--- MATERIAL FOR THE TASK ---

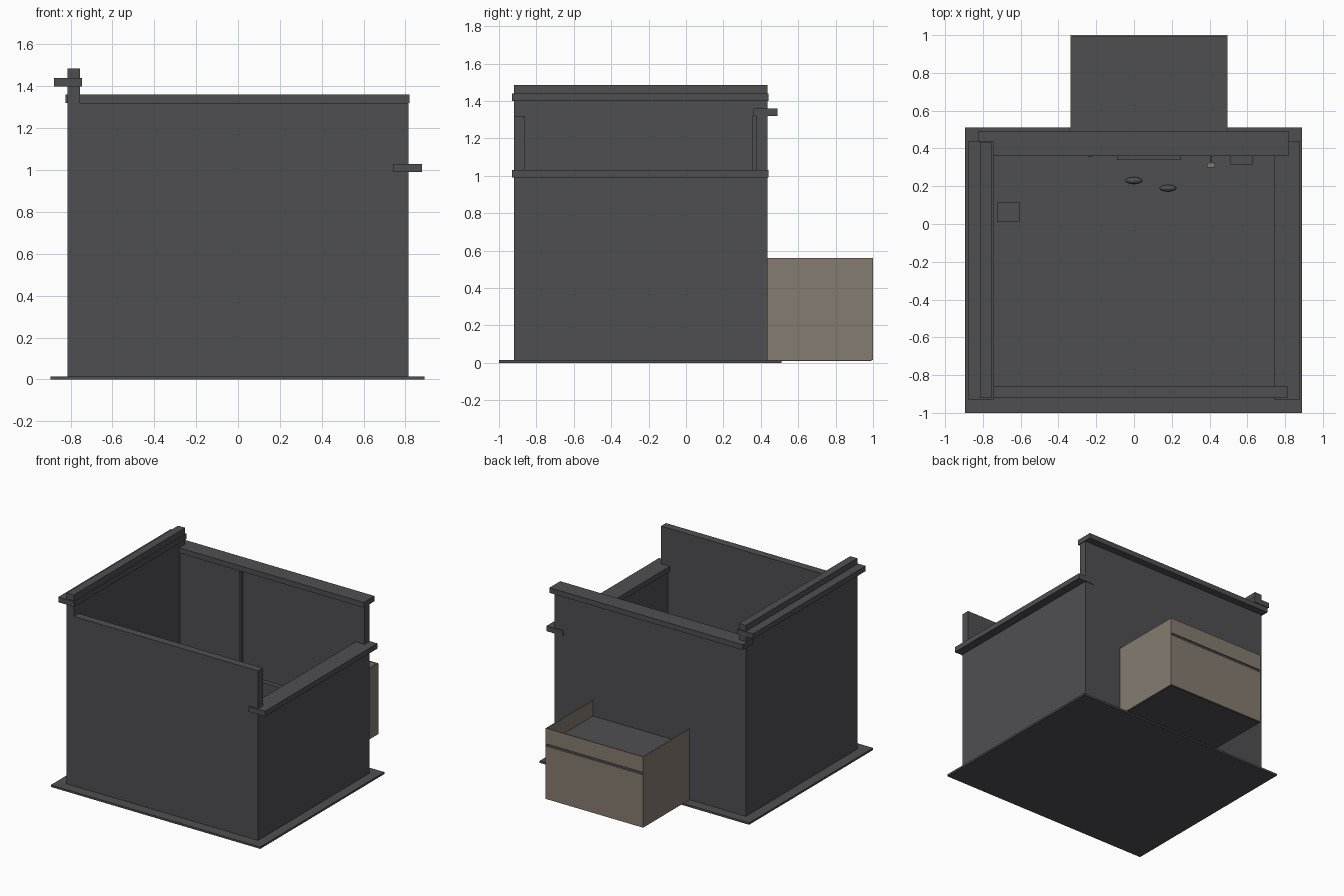
import bpy
import bmesh

cube = bpy.data.objects.get("Cube")
if cube:
    bpy.data.objects.remove(cube, do_unlink=True)


def material(name, rgb):
    m = bpy.data.materials.new(name)
    m.use_nodes = True
    m.diffuse_color = (*rgb, 1)
    m.node_tree.nodes["Principled BSDF"].inputs["Base Color"].default_value = (*rgb, 1)
    return m


grey = material("dark grey", (0.078, 0.077, 0.084))
tan = material("warm tan", (0.235, 0.2, 0.165))


def finish(name, bm, mat):
    me = bpy.data.meshes.new(name)
    bm.to_mesh(me)
    bm.free()
    me.materials.append(mat)
    ob = bpy.data.objects.new(name, me)
    bpy.context.collection.objects.link(ob)
    return ob


def box(name, x, y, z, mat=grey):
    """Box from (min, max) ranges on each axis."""
    bm = bmesh.new()
    bmesh.ops.create_cube(bm, size=1)
    for v in bm.verts:
        v.co = [r[0] if c < 0 else r[1] for c, r in zip(v.co, (x, y, z))]
    return finish(name, bm, mat)


FLOOR = 0.015
X0, X1, Y0, Y1 = -0.815, 0.815, -0.92, 0.435
T = 0.06

# Floor slab and the four walls
box("floor_slab", (-0.895, 0.89), (-1, 0.51), (0, FLOOR))
box("front_wall", (X0, X1), (Y0, Y0 + T), (FLOOR, 1.32))
box("back_wall", (X0, X1), (Y1 - T, Y1), (FLOOR, 1.32))
box("right_wall", (X0, X0 + T), (Y0, Y1), (FLOOR, 1.485))
box("left_wall", (X1 - T, X1), (Y0 + T, Y1 - T), (FLOOR, 1.0))

# Ledges around the wall tops
box("back_ledge", (-0.825, 0.82), (0.36, 0.49), (1.32, 1.36))
box("right_ledge", (-0.88, -0.745), (-0.93, 0.44), (1.40, 1.44))
box("left_ledge", (0.74, 0.88), (-0.93, 0.44), (0.99, 1.03))

# Open counter box behind the back wall
BX0, BX1, BY, TOP = -0.335, 0.495, 1.0, 0.56
S = 0.008
box("counter_right_side", (BX0, BX0 + S), (Y1, BY), (FLOOR, TOP), tan)
box("counter_left_side", (BX1 - S, BX1), (Y1, BY), (FLOOR, TOP), tan)
box("counter_back_lower", (BX0 + S, BX1 - S), (BY - S, BY), (FLOOR, 0.422), tan)
box("counter_back_upper", (BX0 + S, BX1 - S), (BY - S, BY), (0.44, TOP), tan)
box("counter_top", (BX0 + S, BX1 - S), (Y1, BY - S), (0.415, 0.44))
box("counter_base", (BX0 + S, BX1 - S), (Y1, BY - S), (FLOOR - 0.004, 0.03))

# Fittings on the inside of the back wall
box("wall_strip", (-0.24, -0.222), (0.355, 0.375), (FLOOR, 1.32))
box("wall_panel", (-0.09, 0.25), (0.34, 0.375), (0.2, 0.525))
box("wall_cabinet", (0.51, 0.63), (0.315, 0.375), (0.25, 0.45))
box("hook_arm", (0.402, 0.414), (0.32, 0.375), (0.4, 0.415))
box("hook_block", (0.386, 0.43), (0.3, 0.322), (0.39, 0.42), tan)
box("floor_crate", (-0.725, -0.605), (0.01, 0.115), (FLOOR, 0.13))

# Pair of small rounded objects on the floor
for side, (cx, cy) in (("right", (0.0, 0.23)), ("left", (0.18, 0.19))):
    bm = bmesh.new()
    bmesh.ops.create_uvsphere(bm, u_segments=12, v_segments=8, radius=1)
    bmesh.ops.scale(bm, vec=(0.045, 0.018, 0.018), verts=bm.verts)
    bmesh.ops.translate(bm, vec=(cx, cy, FLOOR + 0.018), verts=bm.verts)
    ob = finish(side + "_floor_lump", bm, grey)
    ob.data.shade_smooth()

--- WORK TO BE COMPLETED ---
Write out the material above once more, exactly as it reads, with no pictures.

--- SOLVED EXERCISE ---
import bpy
import bmesh

cube = bpy.data.objects.get("Cube")
if cube:
    bpy.data.objects.remove(cube, do_unlink=True)


def material(name, rgb):
    m = bpy.data.materials.new(name)
    m.use_nodes = True
    m.diffuse_color = (*rgb, 1)
    m.node_tree.nodes["Principled BSDF"].inputs["Base Color"].default_value = (*rgb, 1)
    return m


grey = material("dark grey", (0.078, 0.077, 0.084))
tan = material("warm tan", (0.235, 0.2, 0.165))


def finish(name, bm, mat):
    me = bpy.data.meshes.new(name)
    bm.to_mesh(me)
    bm.free()
    me.materials.append(mat)
    ob = bpy.data.objects.new(name, me)
    bpy.context.collection.objects.link(ob)
    return ob


def box(name, x, y, z, mat=grey):
    """Box from (min, max) ranges on each axis."""
    bm = bmesh.new()
    bmesh.ops.create_cube(bm, size=1)
    for v in bm.verts:
        v.co = [r[0] if c < 0 else r[1] for c, r in zip(v.co, (x, y, z))]
    return finish(name, bm, mat)


FLOOR = 0.015
X0, X1, Y0, Y1 = -0.815, 0.815, -0.92, 0.435
T = 0.06

# Floor slab and the four walls
box("floor_slab", (-0.895, 0.89), (-1, 0.51), (0, FLOOR))
box("front_wall", (X0, X1), (Y0, Y0 + T), (FLOOR, 1.32))
box("back_wall", (X0, X1), (Y1 - T, Y1), (FLOOR, 1.32))
box("right_wall", (X0, X0 + T), (Y0, Y1), (FLOOR, 1.485))
box("left_wall", (X1 - T, X1), (Y0 + T, Y1 - T), (FLOOR, 1.0))

# Ledges around the wall tops
box("back_ledge", (-0.825, 0.82), (0.36, 0.49), (1.32, 1.36))
box("right_ledge", (-0.88, -0.745), (-0.93, 0.44), (1.40, 1.44))
box("left_ledge", (0.74, 0.88), (-0.93, 0.44), (0.99, 1.03))

# Open counter box behind the back wall
BX0, BX1, BY, TOP = -0.335, 0.495, 1.0, 0.56
S = 0.008
box("counter_right_side", (BX0, BX0 + S), (Y1, BY), (FLOOR, TOP), tan)
box("counter_left_side", (BX1 - S, BX1), (Y1, BY), (FLOOR, TOP), tan)
box("counter_back_lower", (BX0 + S, BX1 - S), (BY - S, BY), (FLOOR, 0.422), tan)
box("counter_back_upper", (BX0 + S, BX1 - S), (BY - S, BY), (0.44, TOP), tan)
box("counter_top", (BX0 + S, BX1 - S), (Y1, BY - S), (0.415, 0.44))
box("counter_base", (BX0 + S, BX1 - S), (Y1, BY - S), (FLOOR - 0.004, 0.03))

# Fittings on the inside of the back wall
box("wall_strip", (-0.24, -0.222), (0.355, 0.375), (FLOOR, 1.32))
box("wall_panel", (-0.09, 0.25), (0.34, 0.375), (0.2, 0.525))
box("wall_cabinet", (0.51, 0.63), (0.315, 0.375), (0.25, 0.45))
box("hook_arm", (0.402, 0.414), (0.32, 0.375), (0.4, 0.415))
box("hook_block", (0.386, 0.43), (0.3, 0.322), (0.39, 0.42), tan)
box("floor_crate", (-0.725, -0.605), (0.01, 0.115), (FLOOR, 0.13))

# Pair of small rounded objects on the floor
for side, (cx, cy) in (("right", (0.0, 0.23)), ("left", (0.18, 0.19))):
    bm = bmesh.new()
    bmesh.ops.create_uvsphere(bm, u_segments=12, v_segments=8, radius=1)
    bmesh.ops.scale(bm, vec=(0.045, 0.018, 0.018), verts=bm.verts)
    bmesh.ops.translate(bm, vec=(cx, cy, FLOOR + 0.018), verts=bm.verts)
    ob = finish(side + "_floor_lump", bm, grey)
    ob.data.shade_smooth()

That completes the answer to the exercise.